For all its application and importance during the COVID-19 pandemic, infection prevention and control remains a widely misunderstood endeavor, with physicians and health system administrators often focused on written standards—rather than the actions, systems and culture that bring them to life.
A webinar, “Infection Control: Transmission and Prevention Standards,” produced by the AMA and Project Firstline—the Centers for Disease Control and Prevention's national training collaborative for infection prevention and control—provided a refresher on the basics of infection prevention and control. Among them: knowing how to translate policies, guidelines and regulations into concrete clinical processes.
Infection prevention sounds like a straightforward concept—to prevent the spread of disease. But all too often, health professionals think it is driven by policies, guidelines and regulations, said Abigail L. Carlson, MD, MPH, assistant professor of medicine in the Division of Infectious Diseases at Washington University School of Medicine in St. Louis.

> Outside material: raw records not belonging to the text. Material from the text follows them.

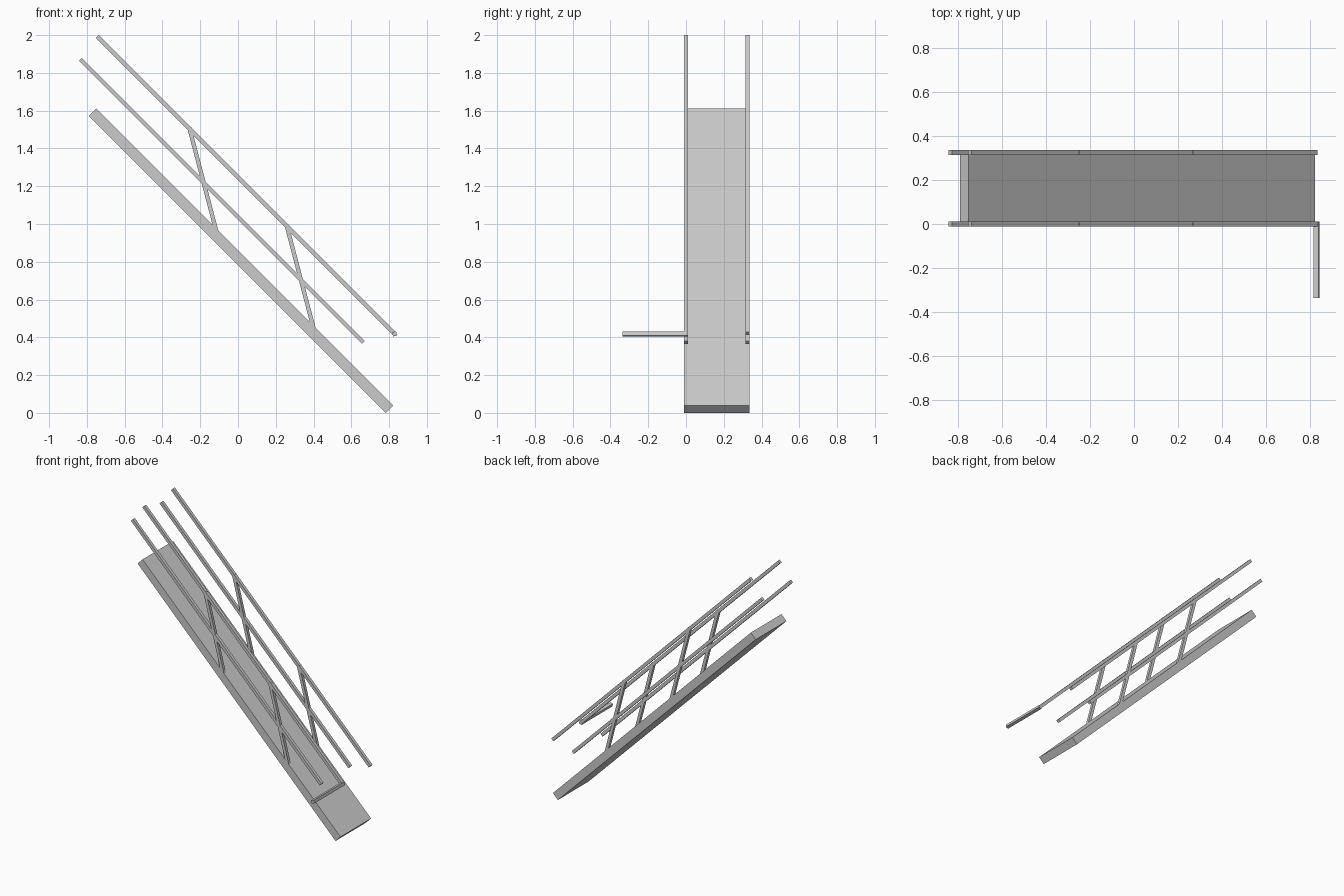
import bpy, bmesh
from mathutils import Vector

if "Cube" in bpy.data.objects:
    bpy.data.objects.remove(bpy.data.objects["Cube"])

W = 0.022          # thickness of the square tubing
NEAR, FAR = 0.0, 0.325


def beam(name, a, b, thick, y0, y1):
    """Square-ended box running from a to b in the xz plane, spanning y0..y1."""
    a, b = Vector((a[0], 0, a[1])), Vector((b[0], 0, b[1]))
    d = (b - a).normalized()
    n = Vector((-d.z, 0, d.x)) * thick / 2
    bm = bmesh.new()
    face = bm.faces.new([bm.verts.new(p + Vector((0, y0, 0)))
                         for p in (a - n, b - n, b + n, a + n)])
    ext = bmesh.ops.extrude_face_region(bm, geom=[face])
    verts = [v for v in ext["geom"] if isinstance(v, bmesh.types.BMVert)]
    bmesh.ops.translate(bm, verts=verts, vec=(0, y1 - y0, 0))
    bmesh.ops.recalc_face_normals(bm, faces=bm.faces)
    mesh = bpy.data.meshes.new(name)
    bm.to_mesh(mesh)
    bm.free()
    obj = bpy.data.objects.new(name, mesh)
    bpy.context.collection.objects.link(obj)
    return obj


# Sloping ramp slab
beam("ramp_slab", (0.802, 0.02), (-0.77, 1.592), 0.056, NEAR - W / 2, FAR + W / 2)

# Handrails, lower rails and slanted posts on both sides
for side, y in (("near", NEAR), ("far", FAR)):
    y0, y1 = y - W / 2, y + W / 2
    beam(f"{side}_top_rail", (-0.745, 1.992), (0.826, 0.421), W, y0, y1)
    beam(f"{side}_middle_rail", (-0.835, 1.872), (0.664, 0.373), W, y0, y1)
    for i, (x, z) in enumerate(((-0.258, 1.51), (0.257, 0.995))):
        beam(f"{side}_post_{i + 1}", (x, z), (x + 0.146, z - 0.558), W, y0, y1)

# Sideways bar at the foot of the near handrail
dx, dz = 0.0028, 0.0106
beam("side_bar", (0.829 - dx, 0.418 + dz), (0.829 + dx, 0.418 - dz), W, -0.336, NEAR + W / 2)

“I want to emphasize that these are all paper. None of this actually prevents a person from getting sick,” Dr. Carlson said. The existence of a policy does not prevent a person from getting sick. The existence of a guideline does not prevent a person from getting sick. It’s how these things are translated into the clinical workspace that matters.”
For starters, there are specific actions. Compare, for example, the code blue for cardiac arrest.
“There are things you do to stop a patient from dying,” Dr. Carlson said. “You do CPR. You give meds. You take blood. You put on a defibrillator pad and defibrillate the risk.”
Those actions are, in turn, supported by a system.
“If there's no emergency number to call, if there's no code team, if that code team doesn't have pagers, if there is no crash cart, if that crash cart doesn't have a routine of getting refilled … All of those are systems,” Dr. Carlson said. “Those are not CPR-type actions, but all of those things make the actual code possible. And without them, the code is chaos, right?”
Undergirding it all is a culture of infection prevention.
“In the hospitals, we often tell new employees, ‘If in doubt, call a code.’ Yes, you might be wrong, but the culture is, ‘If you're uncertain—if you need help—call a code.’ And so that same culture can apply to infection prevention,” Dr. Carlson said.
Dr. Carlson also reviewed the microbiology basics of infectious diseases and explained why SARS-CoV-2 doesn’t fit neatly into any of the three routes of infectious disease transmission in health care—contact, droplet and airborne. In fact, it has even challenged infection prevention experts to reevaluate their terminology.
“If this sounds confusing, it is,” Dr. Carlson said. “It was for me as I started breaking it down and learning it in order to teach it at the beginning of the pandemic.”
In addition, the webinar featured a case study by Laura Richio, MD, a generalist ob-gyn at Beverly Hospital, in Beverly, Massachusetts. Using a case study of a nurse infected with SARS-CoV-2 by a symptomatic, unvaccinated person while providing antepartum care, the situation led to a discussion exploring the infection control strategies that could help prevent future spread of COVID-19 in labor and delivery as well as how the application of infection control principles can vary between patients and staff.
Project Firstline is a collaborative of health care and public health organizations—including the AMA—that have come together to provide infection control training for millions of front-line U.S. health care workers and members of the public health workforce.
This collaborative offers a myriad of resources and training opportunities.